Tonight, we watched Michael compete in the 100 butterfly, which was his 25th World Championship gold medal. He was a little off of his best time and made a face as he traveled over the lane lines, to climb out of the pool. As I watch Michael on the medal stand, with his hand over his heart and a smile on his face, with his hair short and his face shaved, I see a little boy. Every time. I try hard to not tear up, but it’s tough. He’s worked so hard, for so long, and every gold medal is one that was earned through hard work, not simply handed to him because he is the best swimmer in the world.
We left the pool and wanted a traditional Chinese meal of Hot Pot. Not a well thought out plan, as it feels as if it’s close to 100 degrees outside the restaurant, so imagine all of the heat inside. Hot pot is a traditional Chinese meal, much like fondue.
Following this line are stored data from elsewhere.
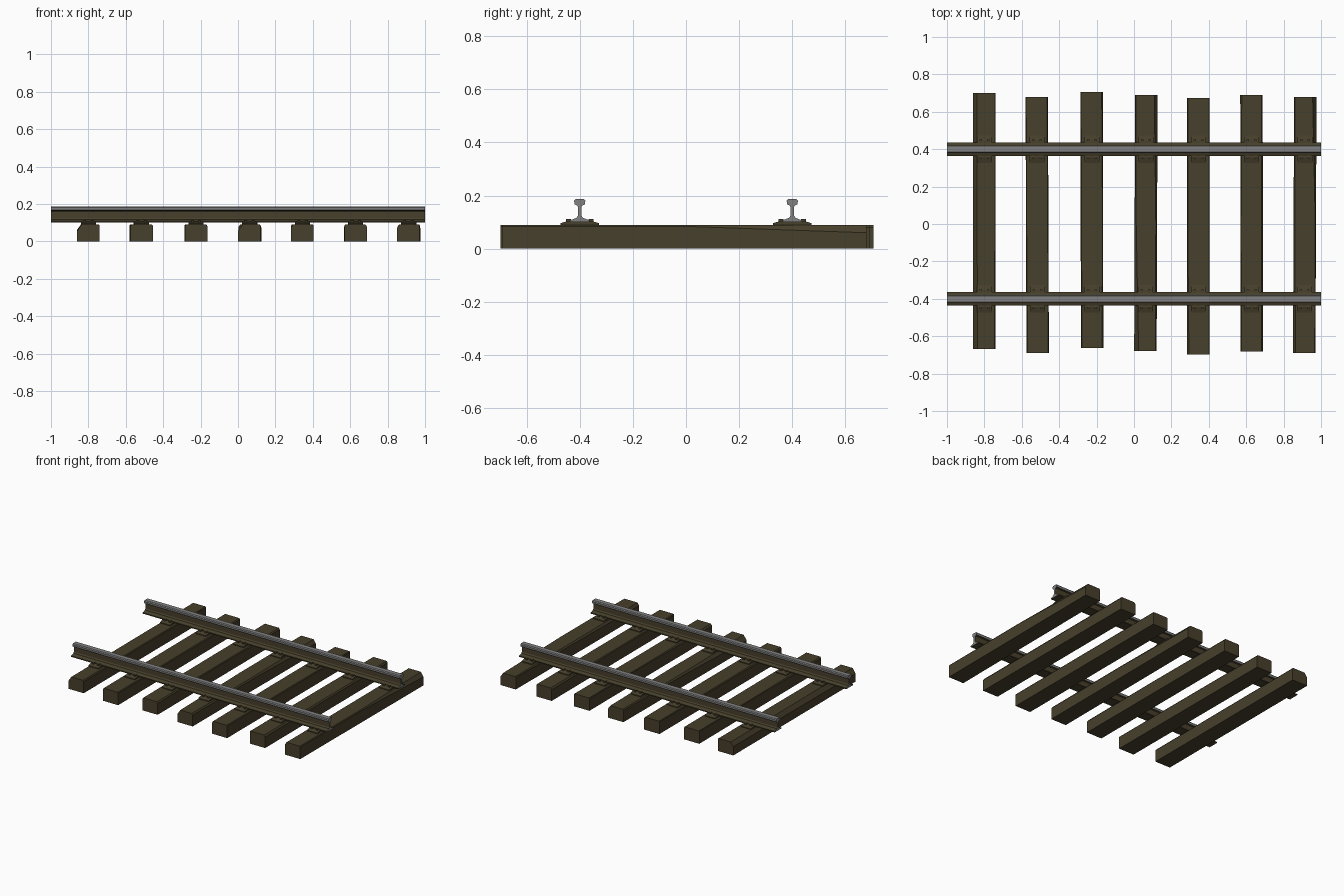
import bpy, bmesh, math

if "Cube" in bpy.data.objects:
    bpy.data.objects.remove(bpy.data.objects["Cube"])

def material(name, rgb):
    m = bpy.data.materials.new(name)
    m.diffuse_color = (*rgb, 1)
    m.use_nodes = True
    m.node_tree.nodes["Principled BSDF"].inputs["Base Color"].default_value = m.diffuse_color
    return m

BROWN = material("dark weathered brown", (0.062, 0.050, 0.024))
STEEL = material("worn steel grey", (0.22, 0.22, 0.225))

def finish(bm, name, mats):
    bmesh.ops.recalc_face_normals(bm, faces=bm.faces)
    me = bpy.data.meshes.new(name)
    bm.to_mesh(me)
    bm.free()
    for m in mats:
        me.materials.append(m)
    ob = bpy.data.objects.new(name, me)
    bpy.context.collection.objects.link(ob)
    return ob

def loft(bm, sections):
    """Skin matching closed sections and cap both ends."""
    rings = [[bm.verts.new(p) for p in s] for s in sections]
    n = len(rings[0])
    for a, b in zip(rings, rings[1:]):
        for i in range(n):
            bm.faces.new((a[i], a[(i + 1) % n], b[(i + 1) % n], b[i]))
    bm.faces.new(rings[0])
    bm.faces.new(rings[-1])

# Sleepers: front x, back x, front y, back y, then (left, right) edge wear at front, middle, back
TIES = [
    (-0.800, -0.800, -0.668, 0.700, (0.034, 0.008), (0.030, 0.006), (0.028, 0.006)),
    (-0.515, -0.520, -0.690, 0.680, (0.010, 0.006), (0.005, 0.006), (0.005, 0.008)),
    (-0.224, -0.226, -0.664, 0.705, (0.010, 0.010), (0.006, 0.005), (0.005, 0.010)),
    (0.061, 0.066, -0.680, 0.690, (0.034, 0.010), (0.012, 0.010), (0.008, 0.025)),
    (0.344, 0.344, -0.698, 0.674, (0.014, 0.006), (0.005, 0.006), (0.005, 0.005)),
    (0.630, 0.628, -0.682, 0.690, (0.006, 0.012), (0.006, 0.010), (0.012, 0.010)),
    (0.910, 0.916, -0.690, 0.680, (0.018, 0.006), (0.012, 0.006), (0.006, 0.030)),
]
W, H = 0.060, 0.09

def tie_section(x, y, wear):
    l, r = wear
    pts = [(-W, 0), (W, 0), (W, H - r), (W - r * 0.7, H), (-W + l * 0.7, H), (-W, H - l)]
    return [(x + px, y, pz) for px, pz in pts]

for i, (xf, xb, yf, yb, wf, wm, wb) in enumerate(TIES, 1):
    bm = bmesh.new()
    loft(bm, [tie_section(xf, yf, wf), tie_section((xf + xb) / 2, 0, wm), tie_section(xb, yb, wb)])
    finish(bm, f"sleeper_{i}", [BROWN])

# Rails: half profile (y, z) mirrored, swept along x
HALF = [(0.037, 0.100), (0.037, 0.107), (0.012, 0.116), (0.0065, 0.125), (0.0065, 0.157),
        (0.010, 0.163), (0.020, 0.167), (0.021, 0.181), (0.016, 0.187)]
PROFILE = HALF + [(-y, z) for y, z in reversed(HALF)]

for side, name in ((-1, "front"), (1, "back")):
    bm = bmesh.new()
    loft(bm, [[(x, side * 0.4 + y, z) for y, z in PROFILE] for x in (-1, 1)])
    ob = finish(bm, f"{name}_rail", [BROWN, STEEL])
    # polished running head and bare cut ends
    for p in ob.data.polygons:
        p.material_index = int(p.center.z > 0.17 or abs(p.normal.x) > 0.9)

    # Base plates with spikes under the rail
    for i, t in enumerate(TIES, 1):
        f = (side * 0.4 + 0.68) / 1.36
        cx = t[0] + (t[1] - t[0]) * f
        cy = side * 0.4
        bm = bmesh.new()
        plate = [(0.073, 0.089), (0.073, 0.096), (0.045, 0.104)]
        plate += [(-y, z) for y, z in reversed(plate)]
        loft(bm, [[(x, cy + y, z) for y, z in plate] for x in (cx - 0.04, cx + 0.04)])
        for sy in (-1, 1):
            for sx in (-1, 1):
                # spike heads gripping the rail foot
                r = bmesh.ops.create_cube(bm, size=1)
                for v in r["verts"]:
                    v.co = (cx + sx * 0.02 + v.co.x * 0.014,
                            cy + sy * 0.042 + v.co.y * 0.018,
                            0.105 + v.co.z * 0.014)
        finish(bm, f"{name}_base_plate_{i}", [BROWN])
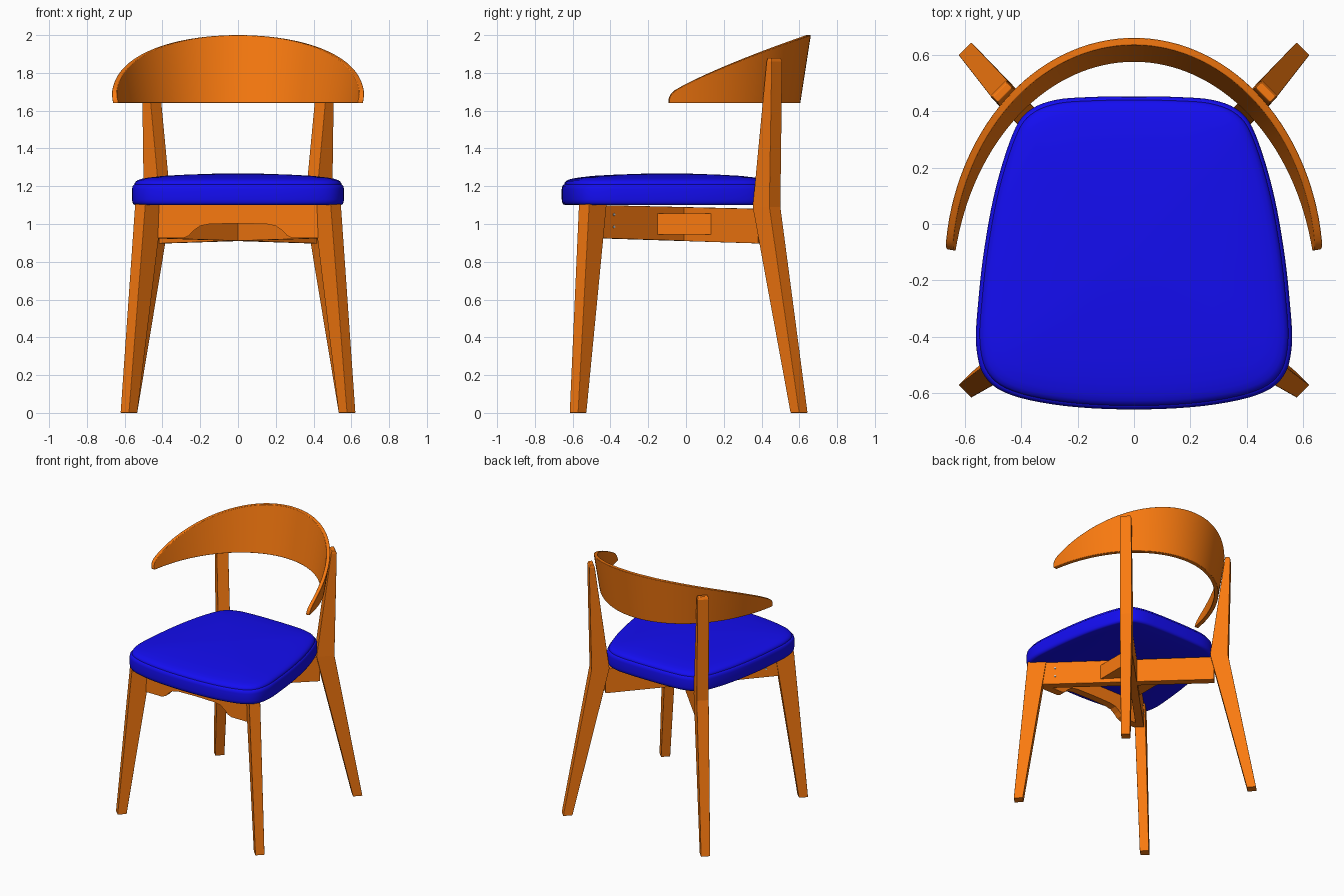
import bpy, bmesh, math
from mathutils import Vector

if "Cube" in bpy.data.objects:
    bpy.data.objects.remove(bpy.data.objects["Cube"])


def material(name, rgb):
    m = bpy.data.materials.new(name)
    m.diffuse_color = (*rgb, 1)
    m.use_nodes = True
    m.node_tree.nodes["Principled BSDF"].inputs["Base Color"].default_value = m.diffuse_color
    return m


WOOD = material("orange wood", (0.95, 0.195, 0.005))
FABRIC = material("blue fabric", (0.007, 0.004, 0.88))
STEEL = material("steel", (0.6, 0.6, 0.6))


def loft(name, rings, mat, bevel=0.0, smooth=None):
    """Skin a list of closed rings and cap both ends."""
    bm = bmesh.new()
    vs = [[bm.verts.new(p) for p in r] for r in rings]
    n = len(rings[0])
    for a, b in zip(vs, vs[1:]):
        for i in range(n):
            j = (i + 1) % n
            bm.faces.new((a[i], a[j], b[j], b[i]))
    bm.faces.new(vs[0][::-1])
    bm.faces.new(vs[-1])
    bmesh.ops.recalc_face_normals(bm, faces=bm.faces)
    me = bpy.data.meshes.new(name)
    bm.to_mesh(me)
    bm.free()
    me.materials.append(mat)
    ob = bpy.data.objects.new(name, me)
    bpy.context.collection.objects.link(ob)
    if bevel:
        mod = ob.modifiers.new("bevel", 'BEVEL')
        mod.width, mod.segments, mod.limit_method = bevel, 2, 'ANGLE'
    if smooth:
        bpy.ops.object.select_all(action='DESELECT')
        ob.select_set(True)
        bpy.context.view_layer.objects.active = ob
        bpy.ops.object.shade_smooth_by_angle(angle=math.radians(smooth))
    return ob


# Legs: tapered blocks set on the diagonals; sections are (z, thickness, outer xy, inner xy)
def leg(name, sx, sy, sections):
    rings = []
    for z, t, (ox, oy), (ix, iy) in sections:
        h = t / 2 / math.sqrt(2)
        rings.append([(sx * (ox + h), sy * (oy - h), z), (sx * (ox - h), sy * (oy + h), z),
                      (sx * (ix - h), sy * (iy + h), z), (sx * (ix + h), sy * (iy - h), z)])
    loft(name, rings, WOOD, 0.003)


FRONT = [(0, .064, (.600, .594), (.555, .549)), (1.105, .078, (.518, .540), (.425, .447))]
BACK = [(0, .064, (.600, .622), (.555, .575)), (1.09, .084, (.470, .471), (.382, .382)),
        (1.86, .080, (.482, .482), (.454, .454)), (1.88, .072, (.476, .476), (.458, .458))]
for side, sx in (("left", -1), ("right", 1)):
    leg("front_leg_" + side, sx, -1, FRONT)
    leg("back_leg_" + side, sx, 1, BACK)

# Crossed diagonal rails under the seat, with screw heads
for side, sx in (("left", -1), ("right", 1)):
    d = Vector((sx, -1, 0)).normalized()
    nrm = Vector((-d.y, d.x, 0)) * 0.028
    rings = []
    for p, lo, hi in ((Vector((sx * .45, -.47, 0)), .925, 1.10), (Vector((-sx * .40, .40, 0)), .897, 1.08)):
        rings.append([p + nrm * s + Vector((0, 0, z)) for s, z in ((1, lo), (-1, lo), (-1, hi), (1, hi))])
    loft("diagonal_rail_" + side, rings, WOOD, 0.002)
    for z in (.985, 1.05):
        c = Vector((sx * .385, -.40, z))
        rings = [[c + nrm * k + d * (.007 * math.cos(a)) + Vector((0, 0, .007 * math.sin(a)))
                  for a in [i * math.pi / 4 for i in range(8)]] for k in (-1.08, 1.08)]
        loft("rail_screw", rings, STEEL)

# Corner blocks where the rails cross
for side, sx in (("left", -1), ("right", 1)):
    tri = [(sx * .178, -.17), (sx * .178, .17), (sx * .01, 0)]
    loft("corner_block_" + side, [[(x, y, z) for x, y in tri] for z in (.945, 1.055)], WOOD)

# Front apron with an arched notch
half = [(.0, 1.003), (.15, 1.0), (.20, .99), (.235, .965), (.26, .938), (.29, .925), (.43, .925), (.43, 1.10)]
prof = half + [(-x, z) for x, z in half[:0:-1]]
loft("front_apron", [[(x, y, z) for x, z in prof] for y in (-.495, -.44)], WOOD)

# Seat cushion: rounded outline, scaled rings with a seam and a domed top
pts = [(0, -.658), (.25, -.645), (.44, -.605), (.53, -.54), (.56, -.43), (.553, -.28), (.53, -.08),
       (.49, .13), (.43, .32), (.375, .40), (.28, .44), (.14, .451), (0, .453)]
loop = [Vector(p) for p in pts + [(-x, y) for x, y in pts[-2:0:-1]]]
outline = []
for i in range(len(loop)):
    a, b, c, e = (loop[(i + k) % len(loop)] for k in (-1, 0, 1, 2))
    for s in range(5):
        t = s / 5
        outline.append(0.5 * (2 * b + (c - a) * t + (2 * a - 5 * b + 4 * c - e) * t * t
                              + (3 * b - a - 3 * c + e) * t ** 3))
layers = [(.5, 1.10), (.965, 1.10), (.985, 1.104), (.996, 1.115), (1, 1.13), (1, 1.185), (.994, 1.201),
          (.982, 1.208), (.976, 1.209), (.974, 1.216), (.966, 1.224), (.945, 1.232), (.91, 1.239), (.84, 1.246),
          (.7, 1.255), (.5, 1.261), (.25, 1.266), (.03, 1.268)]
ctr = Vector((0, -.1))
rings = []
for s, z in layers:
    rings.append([(*(ctr + (p - ctr) * s), z) for p in outline])
loft("seat_cushion", rings, FABRIC, smooth=50)

# Backrest: conical band, tall at the back and tapering to rounded arm tips
CY, A, B = -.26, .675, .865
th0 = math.asin((-.09 - CY) / B)
N = 64
params = [0, .002, .006, .014] + [i / N for i in range(2, N - 1)] + [.986, .994, .998, 1]
rings = []
for u in params:
    th = th0 + (math.pi - 2 * th0) * u
    p = Vector((A * math.cos(th), CY + B * math.sin(th), 0))
    n = Vector((math.cos(th) / A, math.sin(th) / B, 0)).normalized()
    s = max(0, (p.y + .09) / .695)
    r = min(1, min(u, 1 - u) / .014)
    h = .016 + .029 * math.sqrt(1 - (1 - r) ** 2) + .315 * s ** .85
    lean = n * (.155 * h)
    lo, hi = Vector((0, 0, 1.64)), Vector((0, 0, 1.64 + h))
    rings.append([p + lo, p - n * .03 + lo, p - n * .026 + lean + hi, p + lean + hi])
loft("backrest", rings, WOOD, 0.003, smooth=35)
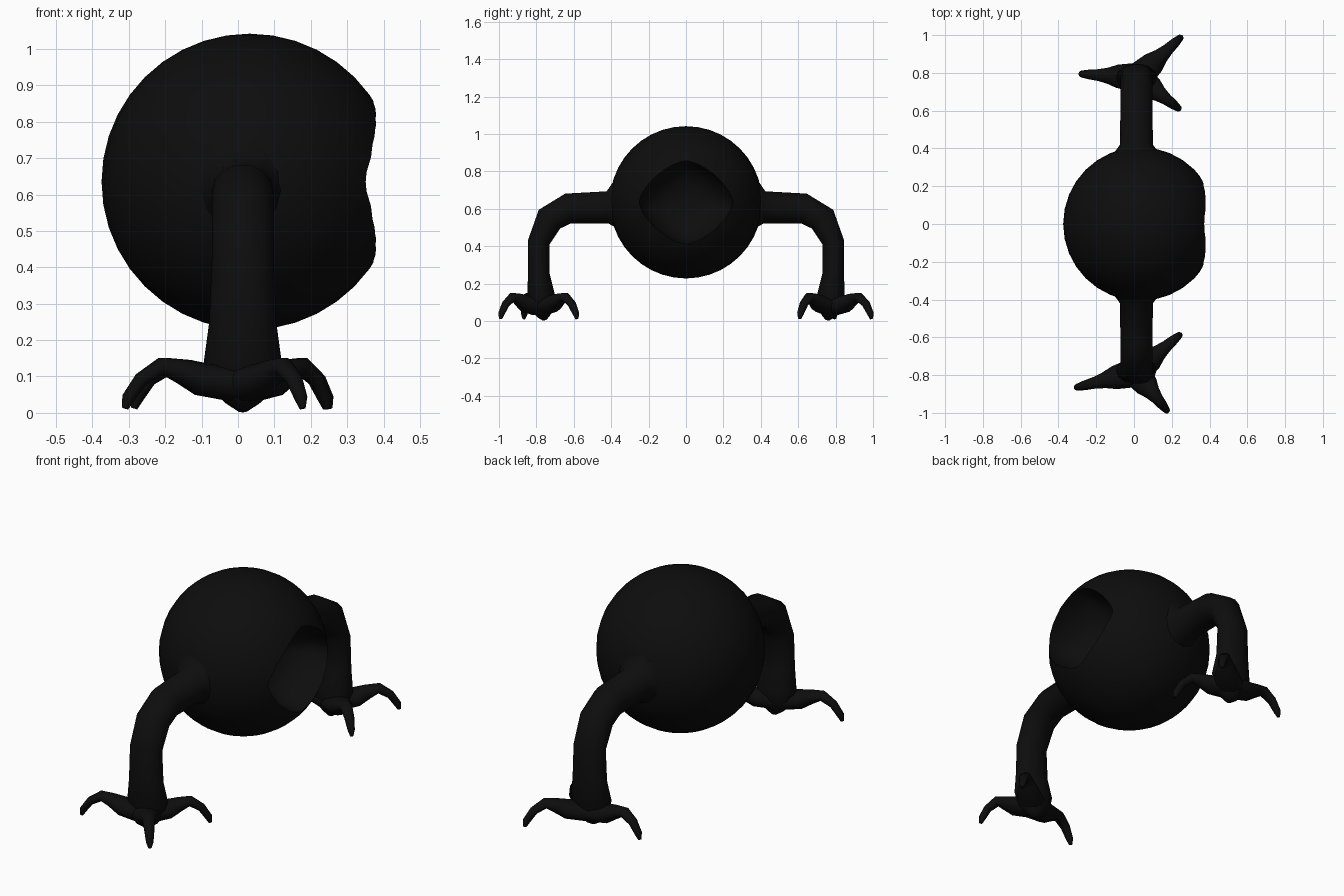
import bpy, bmesh, math
from mathutils import Vector

if "Cube" in bpy.data.objects:
    bpy.data.objects.remove(bpy.data.objects["Cube"])

black = bpy.data.materials.new("soft black")
black.diffuse_color = (0.004, 0.004, 0.004, 1)
black.use_nodes = True
black.node_tree.nodes["Principled BSDF"].inputs["Base Color"].default_value = black.diffuse_color


def finish(bm, name, angle=40):
    """Turn a bmesh into a smooth-shaded object."""
    bmesh.ops.recalc_face_normals(bm, faces=bm.faces)
    mesh = bpy.data.meshes.new(name)
    bm.to_mesh(mesh)
    bm.free()
    mesh.materials.append(black)
    obj = bpy.data.objects.new(name, mesh)
    bpy.context.collection.objects.link(obj)
    bpy.ops.object.select_all(action='DESELECT')
    obj.select_set(True)
    bpy.context.view_layer.objects.active = obj
    bpy.ops.object.shade_smooth_by_angle(angle=math.radians(angle))
    return obj


def skin(bm, rings):
    """Bridge rings of points and cap both ends."""
    loops = [[bm.verts.new(p) for p in ring] for ring in rings]
    n = len(loops[0])
    for a, b in zip(loops, loops[1:]):
        for i in range(n):
            j = (i + 1) % n
            bm.faces.new((a[i], a[j], b[j], b[i]))
    bm.faces.new(loops[0])
    bm.faces.new(loops[-1])


def tube(name, path, side, n=12):
    """path: (point, half width along side, half thickness)."""
    side = Vector(side).normalized()
    pts = [Vector(p[0]) for p in path]
    rings = []
    for i, (_, w, h) in enumerate(path):
        t = (pts[min(i + 1, len(pts) - 1)] - pts[max(i - 1, 0)]).normalized()
        v = t.cross(side).normalized()
        rings.append([pts[i] + side * (w * math.cos(a)) + v * (h * math.sin(a))
                      for a in (2 * math.pi * k / n for k in range(n))])
    bm = bmesh.new()
    skin(bm, rings)
    return finish(bm, name, 60)


# Round body
C = Vector((0.032, 0, 0.635))
bm = bmesh.new()
bmesh.ops.create_uvsphere(bm, u_segments=32, v_segments=20, radius=0.407)
bmesh.ops.translate(bm, verts=bm.verts, vec=C)
body = finish(bm, "body")

# Eye socket: rounded-diamond bowl cut into the +x side
def diamond(x, s, n=32):
    ring = []
    for k in range(n):
        c, d = math.cos(2 * math.pi * k / n), math.sin(2 * math.pi * k / n)
        y = math.copysign(abs(c) ** 1.3, c) * 0.25
        z = math.copysign(abs(d) ** 1.3, d) * 0.222
        ring.append(Vector((x, y * s, C.z + z * s)))
    return ring

bm = bmesh.new()
skin(bm, [diamond(x, s) for x, s in
          ((0.6, 1.0), (0.33, 1.0), (0.26, 0.93), (0.20, 0.75), (0.165, 0.5), (0.15, 0.2))])
cutter = finish(bm, "socket_cutter")
cutter.hide_render = True
mod = body.modifiers.new("socket", 'BOOLEAN')
mod.operation = 'DIFFERENCE'
mod.solver = 'EXACT'
mod.object = cutter
bpy.ops.object.select_all(action='DESELECT')
body.select_set(True)
bpy.context.view_layer.objects.active = body
bpy.ops.object.modifier_apply(modifier=mod.name)
bpy.data.objects.remove(cutter)
bpy.ops.object.shade_smooth_by_angle(angle=math.radians(40))

# Legs: y, z, half width in x, half thickness
LEG = [(0.33, 0.62, 0.19, 0.20), (0.375, 0.615, 0.12, 0.13), (0.42, 0.608, 0.087, 0.088),
       (0.63, 0.602, 0.085, 0.083), (0.73, 0.545, 0.085, 0.078), (0.788, 0.42, 0.085, 0.06),
       (0.787, 0.25, 0.092, 0.06), (0.775, 0.14, 0.107, 0.075), (0.765, 0.06, 0.085, 0.06),
       (0.76, 0.025, 0.045, 0.035), (0.755, 0.004, 0.012, 0.01)]
# Toes: fraction of length, z, half width, half thickness
TOE = [(0.08, 0.08, 0.075, 0.05), (0.35, 0.092, 0.062, 0.046), (0.52, 0.115, 0.042, 0.034),
       (0.68, 0.128, 0.031, 0.025), (0.85, 0.092, 0.025, 0.02), (0.96, 0.04, 0.018, 0.018),
       (0.985, 0.012, 0.008, 0.009)]
FEET = {"left": (1, (0.02, 0.775), [(-0.29, 0.795), (0.255, 0.995), (0.245, 0.605)]),
        "right": (-1, (0.01, -0.785), [(-0.315, -0.868), (0.25, -0.58), (0.18, -0.995)])}

for label, (s, centre, tips) in FEET.items():
    tube(label + "_leg", [((0.013, s * y, z), w, h) for y, z, w, h in LEG], (1, 0, 0), 14)
    c = Vector((*centre, 0))
    for i, tip in enumerate(tips):
        d = Vector((*tip, 0)) - c
        tube(f"{label}_toe_{i + 1}", [(c + d * f + Vector((0, 0, z)), w, h)
                                      for f, z, w, h in TOE], (-d.y, d.x, 0), 10)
You select a broth of varying tastes and spice levels, that boils over a hot flame, in which you cook your meat, vegetables or seafood. One of the funniest things of the night was when we were brought boiling hot water, in wine glasses, to drink with our meal. I think there was a bit of a language barrier there, when ordering bottled water.
Tomorrow is the last day of the 14th Annual World Championships here in Shanghai, China. It honestly seems like yesterday, when we were standing in the stand, in Rome, Italy, in 2009 for the closing ceremonies, when the words “See you in Shanghai 2011” flashed up on the screen.
Those two years flew by in a blink of an eye. And I know this next year will be the same, with a bittersweet element, momentous swims and many a DP moment thrown in for good measure. As this trip wraps up and we move into the next year, I’m reminded daily by the Chinese culture, everywhere we travel, that things will be “ok, ok, ok.”